Balance. Maintaining a number of relationships, keeping up with school work, and fulfilling other responsibilities all require balance. Balance seems to be a healthy and good thing, even a necessary one. But is balance really a biblical concept?
Balance requires a giving up. If I am to balance my life that means determining my priorities and making decisions based on them. If I want to hang out with friends then that means taking time away from studying. In a mindset oriented towards balance, one area is given up for the other, even while we seek to maintain the two areas as evenly as possible.
Balance is a great thing when it comes to tasks, but when we find a balance-oriented mindset seeping into our spirituality, we have a serious problem. Balance demands that I recognize that I might have to love my neighbor and let the love of the enemy go. Balance demands that I seek to understand God’s mercy and justice separately, each holding a certain weight. Balance tears me in two different directions, forcing me ultimately off-balance.
Tension is different than balance. Where balance tears us in two directions, tension is the act of pulling together. When I live in tension, I recognize the fullness of the call to love my neighbor in conjunction with the fullness of the call to love my enemy. I struggle, but I hold both in my hand at the same time.
Theologically, tension is vital as well. God is indivisible; in other words, there really isn’t a “just side” and a “merciful side” to God. He is God. When we seek to understand God by seeing one side “balances” the other, we run the risk of dividing him. But when we seek to understand God as a tension (the only way we can), we recognize his majesty and how far he is above us.
Balance certainly has its value, but I think tension has greater payoff for the spiritual life. Of course, seeking balance is always the easier course. To claim one area or character or action over another in an attempt to balance is a natural move. Tension is not easy, and recognizing the insolvability of many tensions only makes them harder to swallow.
But Jesus is himself the biggest tension – the Godman who commands us to both love our neighbor and love our enemy.
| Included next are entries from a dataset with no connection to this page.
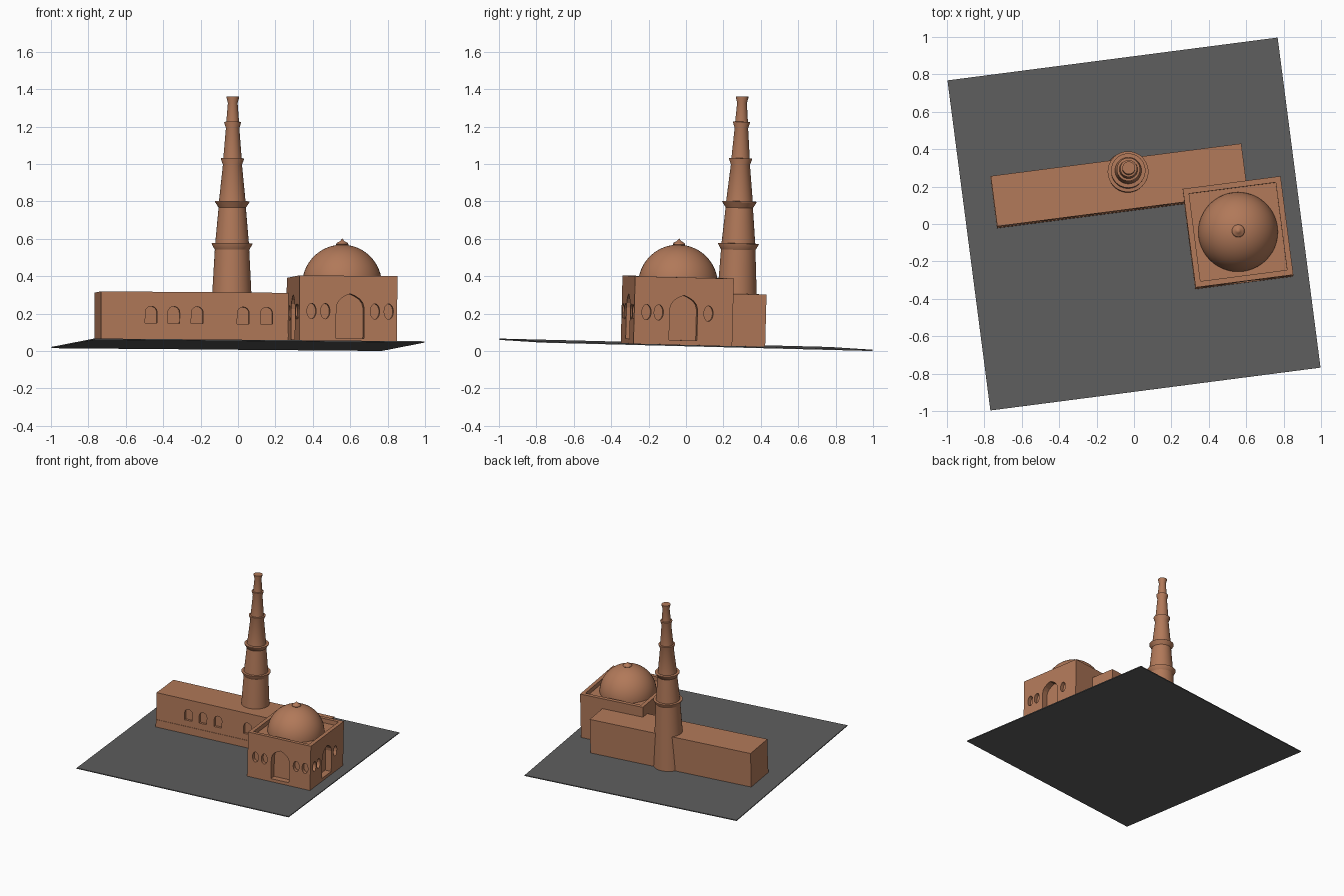
import bpy, bmesh, math
from mathutils import Matrix, Vector

if "Cube" in bpy.data.objects:
    bpy.data.objects.remove(bpy.data.objects["Cube"])

# The whole site is turned and leans slightly, so parts are built level and then placed
LEAN = Vector((0, 0, 1)).rotation_difference(Vector((0.005, 0.026, 1))).to_matrix().to_4x4()
SITE = Matrix.Translation((0, 0, 0.037)) @ LEAN @ Matrix.Rotation(math.radians(7.4), 4, 'Z')


def material(name, rgb):
    m = bpy.data.materials.new(name)
    m.diffuse_color = (*rgb, 1)
    m.use_nodes = True
    m.node_tree.nodes["Principled BSDF"].inputs["Base Color"].default_value = m.diffuse_color
    return m


SANDSTONE = material("sandstone brown", (0.44, 0.19, 0.10))
PAVING = material("paving grey", (0.11, 0.11, 0.11))


def make(name, bm, mat=None, smooth=False):
    bmesh.ops.recalc_face_normals(bm, faces=bm.faces)
    me = bpy.data.meshes.new(name)
    bm.to_mesh(me)
    bm.free()
    ob = bpy.data.objects.new(name, me)
    bpy.context.scene.collection.objects.link(ob)
    if mat:
        me.materials.append(mat)
    if smooth:
        bpy.ops.object.select_all(action='DESELECT')
        ob.select_set(True)
        bpy.context.view_layer.objects.active = ob
        bpy.ops.object.shade_smooth_by_angle(angle=math.radians(30))
    return ob


def add_box(bm, lo, hi):
    lo, hi = Vector(lo), Vector(hi)
    size = hi - lo
    m = Matrix.Translation((lo + hi) / 2) @ Matrix.Diagonal((*size, 1))
    bmesh.ops.create_cube(bm, size=1, matrix=m)


def box(name, lo, hi, mat):
    bm = bmesh.new()
    add_box(bm, lo, hi)
    return make(name, bm, mat)


def lathe(name, profile, centre, mat, steps=48):
    bm = bmesh.new()
    vs = [bm.verts.new((centre[0] + r, centre[1], z)) for r, z in profile]
    es = [bm.edges.new(p) for p in zip(vs, vs[1:])]
    bmesh.ops.spin(bm, geom=vs + es, cent=(*centre, 0), axis=(0, 0, 1),
                   angle=2 * math.pi, steps=steps, use_duplicate=False)
    bmesh.ops.remove_doubles(bm, verts=bm.verts, dist=1e-5)
    return make(name, bm, mat, True)


def arch(width, bottom, spring, top, n=12):
    # Upright opening with a curved head
    w = width / 2
    pts = [(-w, bottom), (w, bottom)]
    return pts + [(w * math.cos(math.pi * i / n), spring + (top - spring) * math.sin(math.pi * i / n))
                  for i in range(n + 1)]


def oval(w, h, zc, n=20):
    return [(w * math.cos(2 * math.pi * i / n), zc + h * math.sin(2 * math.pi * i / n)) for i in range(n)]


def add_opening(bm, pts, origin, tangent, inward, depth):
    # Prism that starts just outside a wall and reaches depth inside it
    o, t, d = (Vector((*v, 0)) for v in (origin, tangent, inward))
    rings = [[bm.verts.new(o + t * s + d * k + Vector((0, 0, z))) for s, z in pts]
             for k in (-0.02, depth)]
    bm.faces.new(rings[0])
    bm.faces.new(rings[1][::-1])
    for i in range(len(pts)):
        j = (i + 1) % len(pts)
        bm.faces.new((rings[0][i], rings[0][j], rings[1][j], rings[1][i]))


def cut(ob, bm):
    cutter = make("cutter", bm)
    cutter.hide_render = True
    mod = ob.modifiers.new("openings", 'BOOLEAN')
    mod.object = cutter
    mod.operation = 'DIFFERENCE'
    mod.solver = 'EXACT'
    bpy.context.view_layer.objects.active = ob
    with bpy.context.temp_override(object=ob, active_object=ob):
        bpy.ops.object.modifier_apply(modifier=mod.name)
    bpy.data.objects.remove(cutter)


# Paved ground plate
box("paved_base", (-0.89, -0.89, -0.007), (0.89, 0.89, 0), PAVING)

# Long hall with arched window niches and a low plinth
hall = box("long_hall", (-0.729, 0.075, -0.003), (0.622, 0.346, 0.278), SANDSTONE)
bm = bmesh.new()
for u in (-0.459, -0.337, -0.211, 0.037, 0.163):
    add_opening(bm, arch(0.064, 0.11, 0.168, 0.2), (u, 0.075), (1, 0), (0, 1), 0.02)
cut(hall, bm)
box("hall_plinth", (-0.729, 0.0715, -0.003), (0.3, 0.09, 0.06), SANDSTONE)

# Square domed chamber: sunken roof, doorway and oval windows on three sides
U0, U1, V0, V1 = 0.28, 0.807, -0.388, 0.144
UC, VC = (U0 + U1) / 2, (V0 + V1) / 2
chamber = box("domed_chamber", (U0, V0, -0.003), (U1, V1, 0.36), SANDSTONE)
bm = bmesh.new()
RIM = 0.03
add_box(bm, (U0 + RIM, V0 + RIM, 0.325), (U1 - RIM, V1 - RIM, 0.4))
door = [(-0.075, 0.024), (0.075, 0.024), (0.075, 0.19), (0.068, 0.215), (0.052, 0.236), (0.028, 0.252),
        (0, 0.264), (-0.028, 0.252), (-0.052, 0.236), (-0.068, 0.215), (-0.075, 0.19)]
walls = [((UC + 0.01, V0), (1, 0), (0, 1), (-0.208, -0.134, 0.134, 0.208)),
         ((U1, VC), (0, 1), (-1, 0), (-0.2, -0.134, 0.134)),
         ((U0, VC), (0, 1), (1, 0), (-0.2, -0.134, 0.134))]
for origin, tangent, inward, offsets in walls:
    add_opening(bm, door, origin, tangent, inward, 0.05)
    for s in offsets:
        spot = [o + t * s for o, t in zip(origin, tangent)]
        add_opening(bm, oval(0.025, 0.041, 0.17), spot, tangent, inward, 0.03)
cut(chamber, bm)

# Dome and its finial
R, ZC = 0.213, 0.32
lathe("dome", [(R * math.cos(a), ZC + R * math.sin(a)) for a in (math.pi / 2 * i / 16 for i in range(17))],
      (UC, VC), SANDSTONE)
lathe("dome_finial", [(0.026, 0.522), (0.034, 0.535), (0.029, 0.543), (0.012, 0.552), (0, 0.566)],
      (UC, VC), SANDSTONE, 24)

# Tapering tower with flared balconies: (height, body radius, balcony radius)
profile = [(0, -0.003), (0.12, -0.003)]
for z, body, ring in ((0.545, 0.092, 0.109), (0.77, 0.073, 0.092), (1.0, 0.051, 0.062),
                      (1.195, 0.036, 0.045), (1.33, 0.026, 0.034)):
    profile += [(body, z - 0.034), (ring, z - 0.004), (ring, z), (body - 0.002, z + 0.001)]
profile[-1] = (0, 1.33)
lathe("tower", profile, (0, 0.268), SANDSTONE)

# Place everything on the leaning site
for ob in bpy.context.scene.objects:
    ob.matrix_world = SITE
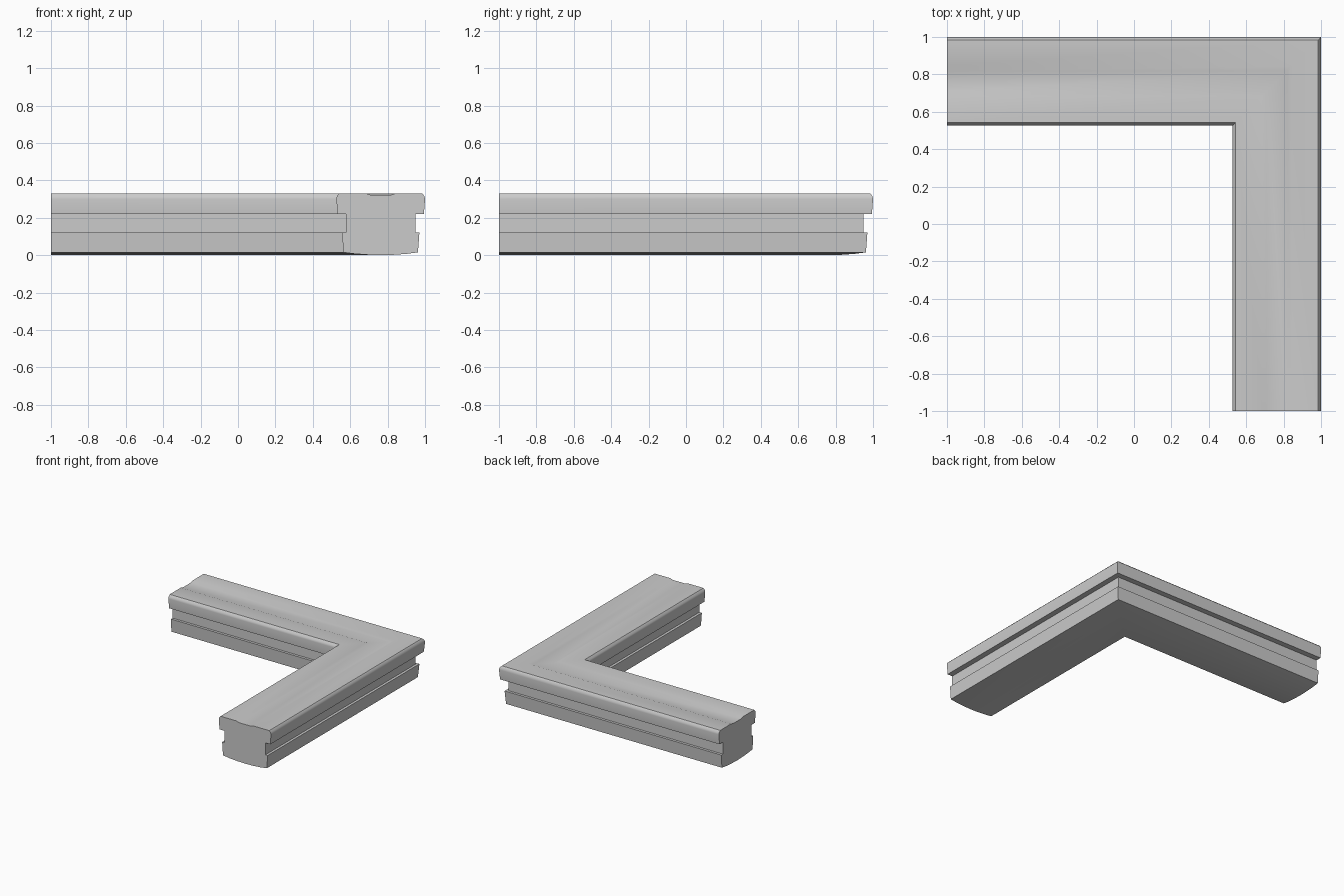
import bpy
import bmesh
import math

cube = bpy.data.objects.get("Cube")
if cube:
    bpy.data.objects.remove(cube, do_unlink=True)

grey = bpy.data.materials.new("plain grey")
grey.use_nodes = True
colour = (0.6, 0.6, 0.6, 1)
grey.diffuse_color = colour
grey.node_tree.nodes["Principled BSDF"].inputs["Base Color"].default_value = colour

CENTRE = 0.763

# Half of the moulding section, from bottom centre to top centre: (offset, height)
half = [(0.0, 0.0), (0.07, 0.002), (0.14, 0.007), (0.199, 0.015),
        (0.207, 0.122), (0.186, 0.122), (0.186, 0.22),
        (0.231, 0.22), (0.237, 0.30), (0.234, 0.316), (0.221, 0.33),
        (0.079, 0.33), (0.055, 0.322)]
section = half + [(-u, z) for u, z in reversed(half[1:])]


def ring(bm, place):
    return [bm.verts.new(place(CENTRE + u, z)) for u, z in section]


# Sweep the section along two legs that meet in a mitre
bm = bmesh.new()
rings = [ring(bm, lambda d, z: (d, -1, z)),
         ring(bm, lambda d, z: (d, d, z)),
         ring(bm, lambda d, z: (-1, d, z))]
count = len(section)
for a, b in zip(rings, rings[1:]):
    for i in range(count):
        j = (i + 1) % count
        bm.faces.new((a[i], a[j], b[j], b[i]))
bm.faces.new(rings[0])
bm.faces.new(rings[-1])
bmesh.ops.recalc_face_normals(bm, faces=bm.faces)

mesh = bpy.data.meshes.new("corner_moulding")
bm.to_mesh(mesh)
bm.free()
mesh.materials.append(grey)
moulding = bpy.data.objects.new("corner_moulding", mesh)
bpy.context.collection.objects.link(moulding)

# Smooth the rounded edges only
bpy.ops.object.select_all(action="DESELECT")
moulding.select_set(True)
bpy.context.view_layer.objects.active = moulding
bpy.ops.object.shade_smooth_by_angle(angle=math.radians(45))
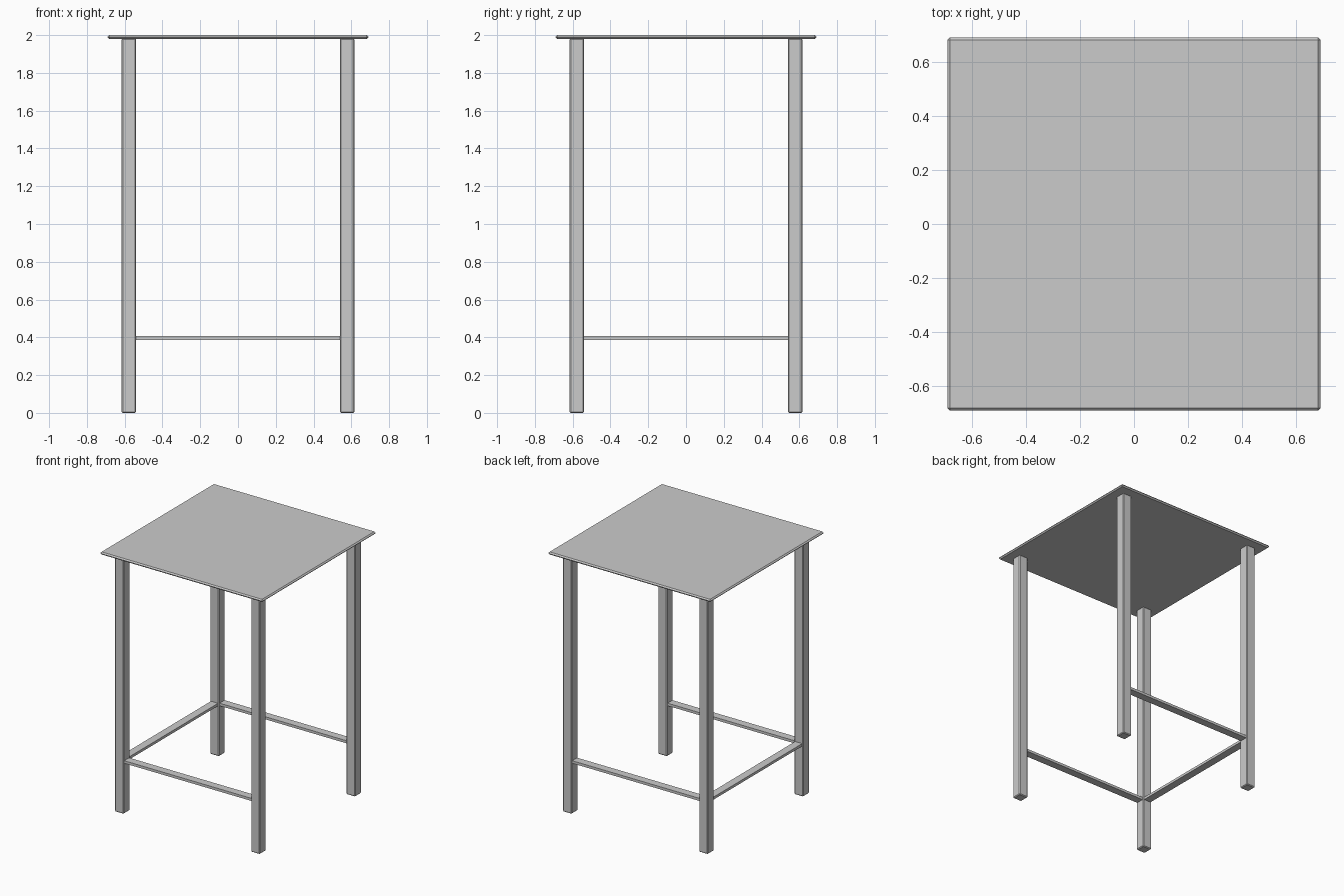
import bpy

if "Cube" in bpy.data.objects:
    bpy.data.objects.remove(bpy.data.objects["Cube"])


def box(name, lo, hi, bevel=0.0):
    """Axis-aligned box from two corners with an optional flat chamfer."""
    centre = [(a + b) / 2 for a, b in zip(lo, hi)]
    size = [b - a for a, b in zip(lo, hi)]
    bpy.ops.mesh.primitive_cube_add(size=1, location=centre)
    ob = bpy.context.object
    ob.name = name
    ob.scale = size
    bpy.ops.object.transform_apply(location=False, rotation=False, scale=True)
    if bevel:
        mod = ob.modifiers.new("chamfer", 'BEVEL')
        mod.width = bevel
        mod.segments = 1
    return ob


TOP = 0.69            # half width of the table top
IN, OUT = 0.54, 0.616  # inner and outer faces of the legs
MID = (IN + OUT) / 2
HALF = 0.03           # half width of a stretcher
Z0, Z1 = 0.387, 0.407  # stretcher heights

# thin square top with a chamfered rim
box("table_top", (-TOP, -TOP, 1.98), (TOP, TOP, 2.0), 0.009)

# four square legs
for sy, depth in ((-1, "front"), (1, "back")):
    for sx, side in ((-1, "left"), (1, "right")):
        xs = sorted((sx * IN, sx * OUT))
        ys = sorted((sy * IN, sy * OUT))
        box(f"{depth}_{side}_leg", (xs[0], ys[0], 0), (xs[1], ys[1], 1.983), 0.006)

# low stretchers on the front, back and left; the right side stays open
for sy, depth in ((-1, "front"), (1, "back")):
    box(f"{depth}_stretcher", (-IN, sy * MID - HALF, Z0), (IN, sy * MID + HALF, Z1))
box("left_stretcher", (-MID - HALF, -IN, Z0), (-MID + HALF, IN, Z1))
He commands us to pursue justice and recognize that vengeance is the Lord’s. These are not easy tensions to keep, but it’s part of what makes following Jesus so interesting and, ultimately, beautiful.
Let’s recognize the value of balance when it fits. But let’s live life in the tensions.